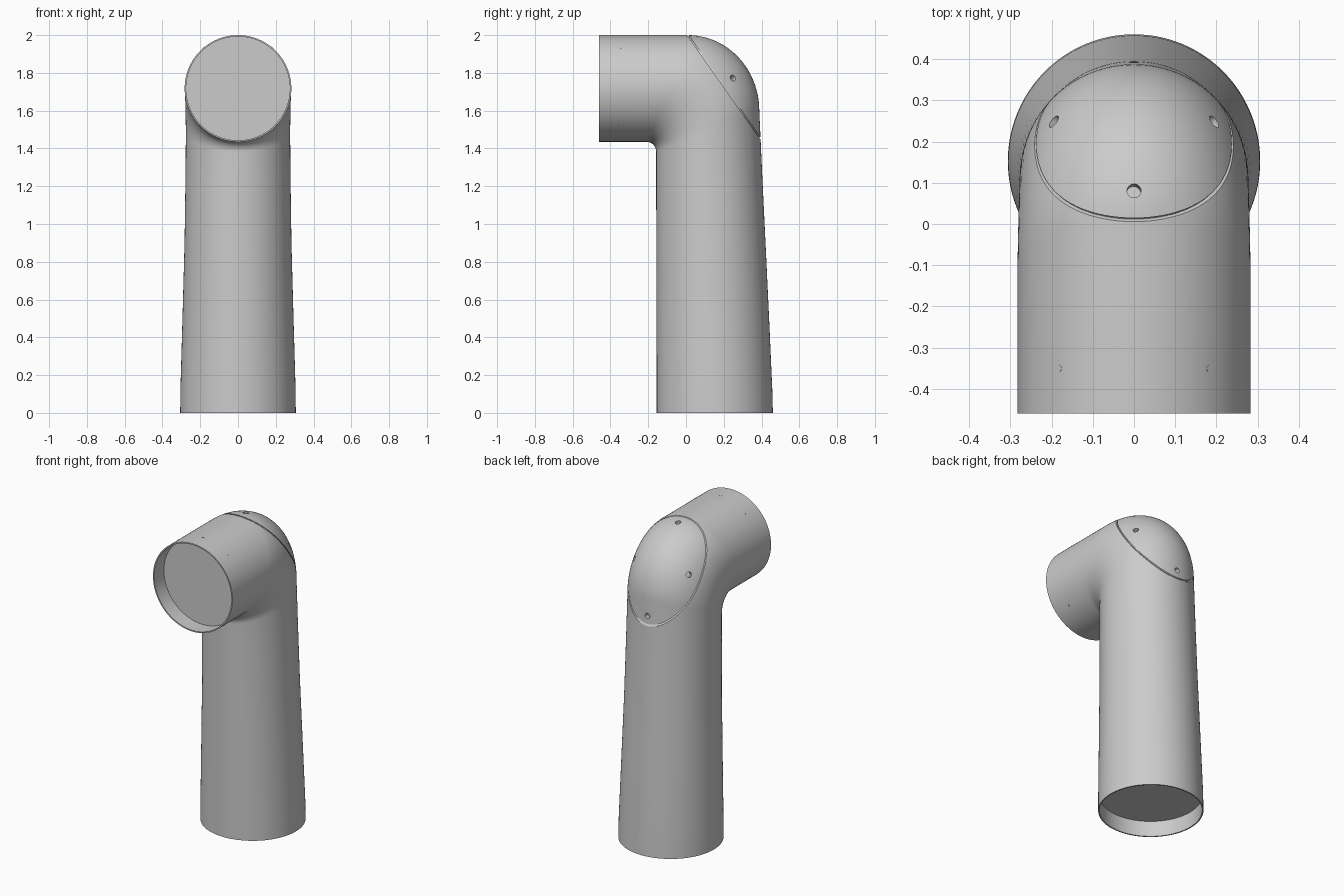
import bpy, bmesh, math
from mathutils import Vector

if "Cube" in bpy.data.objects:
    bpy.data.objects.remove(bpy.data.objects["Cube"])

SEG = 96
grey = bpy.data.materials.new("plain grey")
grey.use_nodes = True
tone = (0.6, 0.6, 0.6, 1)
grey.diffuse_color = tone
grey.node_tree.nodes["Principled BSDF"].inputs["Base Color"].default_value = tone


def make_object(name, bm):
    bmesh.ops.recalc_face_normals(bm, faces=bm.faces)
    mesh = bpy.data.meshes.new(name)
    bm.to_mesh(mesh)
    bm.free()
    obj = bpy.data.objects.new(name, mesh)
    bpy.context.collection.objects.link(obj)
    mesh.materials.append(grey)
    return obj


def loft(rings, closed=False):
    """Skin a list of point rings; cap the ends unless the loft is closed."""
    bm = bmesh.new()
    loops = [[bm.verts.new(p) for p in ring] for ring in rings]
    pairs = list(zip(loops, loops[1:])) + ([(loops[-1], loops[0])] if closed else [])
    for a, b in pairs:
        n = len(a)
        for i in range(n):
            bm.faces.new((a[i], a[(i + 1) % n], b[(i + 1) % n], b[i]))
    if not closed:
        bm.faces.new(loops[0])
        bm.faces.new(loops[-1])
    return bm


def ring(inner, outer, width):
    """Ellipse between an inner and an outer (y, z) point of the elbow."""
    p, q = Vector((0, *inner)), Vector((0, *outer))
    mid, half = (p + q) / 2, (q - p) / 2
    return [mid + half * math.cos(a) + Vector((width * math.sin(a), 0, 0))
            for a in (math.tau * i / SEG for i in range(SEG))]


def level(z, front, back, width, wall=0):
    return ring((front + wall, z), (back - wall, z), width - wall)


def upright(y, wall=0):
    return ring((y, 1.435 + wall), (y, 2.0 - wall), 0.2825 - wall)


# Elbow pipe: recessed base, tapered stem, bend, straight mouth, recessed mouth
WALL = 0.008
rings = [level(0.1, -0.155, 0.46, 0.306, WALL), level(0, -0.155, 0.46, 0.306, WALL),
         level(0, -0.155, 0.46, 0.306), level(0.12, -0.155, 0.457, 0.305),
         level(0.5, -0.156, 0.44, 0.294), level(0.9, -0.157, 0.421, 0.283),
         level(1.25, -0.158, 0.404, 0.278)]
BEND = 28
for i in range(BEND + 1):
    t = math.pi / 2 * i / BEND
    c, s = math.cos(t), math.sin(t)
    rings.append(ring((-0.21 + 0.052 * c, 1.383 + 0.052 * s),
                      (0.01 + 0.378 * c, 1.6 + 0.4 * s),
                      0.276 + 0.0065 * i / BEND))
rings += [upright(-0.3), upright(-0.46), upright(-0.46, WALL), upright(-0.36, WALL)]
body = make_object("elbow_pipe", loft(rings))

# Seam of the access cover: a thin square tube along a slanted section
normal = Vector((0, 0.54, 0.38)).normalized()
middle = Vector((0, 0.2, 1.73))
bm = bmesh.new()
bm.from_mesh(body.data)
cut = bmesh.ops.bisect_plane(bm, geom=bm.verts[:] + bm.edges[:] + bm.faces[:],
                             plane_co=middle, plane_no=normal)["geom_cut"]
slope = normal.cross(Vector((1, 0, 0)))
points = [v.co.copy() for v in cut if isinstance(v, bmesh.types.BMVert)]
points.sort(key=lambda p: math.atan2((p - middle).dot(slope), p.x))
bm.free()
path = [points[0]]
for p in points[1:]:
    if (p - path[-1]).length > 0.004:
        path.append(p)
tube = []
for p in path:
    out = (p - middle).normalized()
    tube.append([p + out * a * 0.008 + normal * b * 0.0035
                 for a, b in ((1, 1), (1, -1), (-1, -1), (-1, 1))])
cutters = [make_object("seam_cutter", loft(tube, closed=True))]


def peg(name, at, axis, radius, depth):
    bm = bmesh.new()
    bmesh.ops.create_cone(bm, cap_ends=True, segments=20, radius1=radius,
                          radius2=radius, depth=depth)
    obj = make_object(name, bm)
    obj.rotation_mode = 'QUATERNION'
    obj.rotation_quaternion = Vector(axis).to_track_quat('Z', 'Y')
    obj.location = at
    return obj


# Screw holes of the cover, set square to the surface
for spot in ((0, 0.08, 1.99), (0, 0.385, 1.51), (0.19, 0.245, 1.77), (-0.19, 0.245, 1.77)):
    _, at, axis, _ = body.closest_point_on_mesh(Vector(spot))
    cutters.append(peg("hole_cutter", at, axis, 0.017, 0.06))

for cutter in cutters:
    cutter.hide_render = True
    cutter.hide_set(True)
    mod = body.modifiers.new("cut", 'BOOLEAN')
    mod.operation, mod.solver, mod.object = 'DIFFERENCE', 'EXACT', cutter

# Bake the cuts, then drop the cutters
bpy.context.view_layer.update()
baked = bpy.data.meshes.new_from_object(body.evaluated_get(bpy.context.evaluated_depsgraph_get()))
body.modifiers.clear()
body.data = baked
for cutter in cutters:
    bpy.data.objects.remove(cutter)

# Flush fixing pins around the mouth
for angle in (90, 50, 130, -43, 223):
    a = math.radians(angle)
    axis = Vector((math.cos(a), 0, math.sin(a)))
    peg("mouth_pin", axis * 0.2785 + Vector((0, -0.35, 1.7175)), axis, 0.008, 0.01)

bpy.ops.object.select_all(action='DESELECT')
body.select_set(True)
bpy.context.view_layer.objects.active = body
bpy.ops.object.shade_smooth_by_angle(angle=math.radians(30))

====

- Work instruction -
Return, exactly as written, only those lines that run from the one with "bpy.context.view_layer.objects.active = body" to the last line of the data, both of those lines included.

- Response to the exercise -
bpy.context.view_layer.objects.active = body
bpy.ops.object.shade_smooth_by_angle(angle=math.radians(30))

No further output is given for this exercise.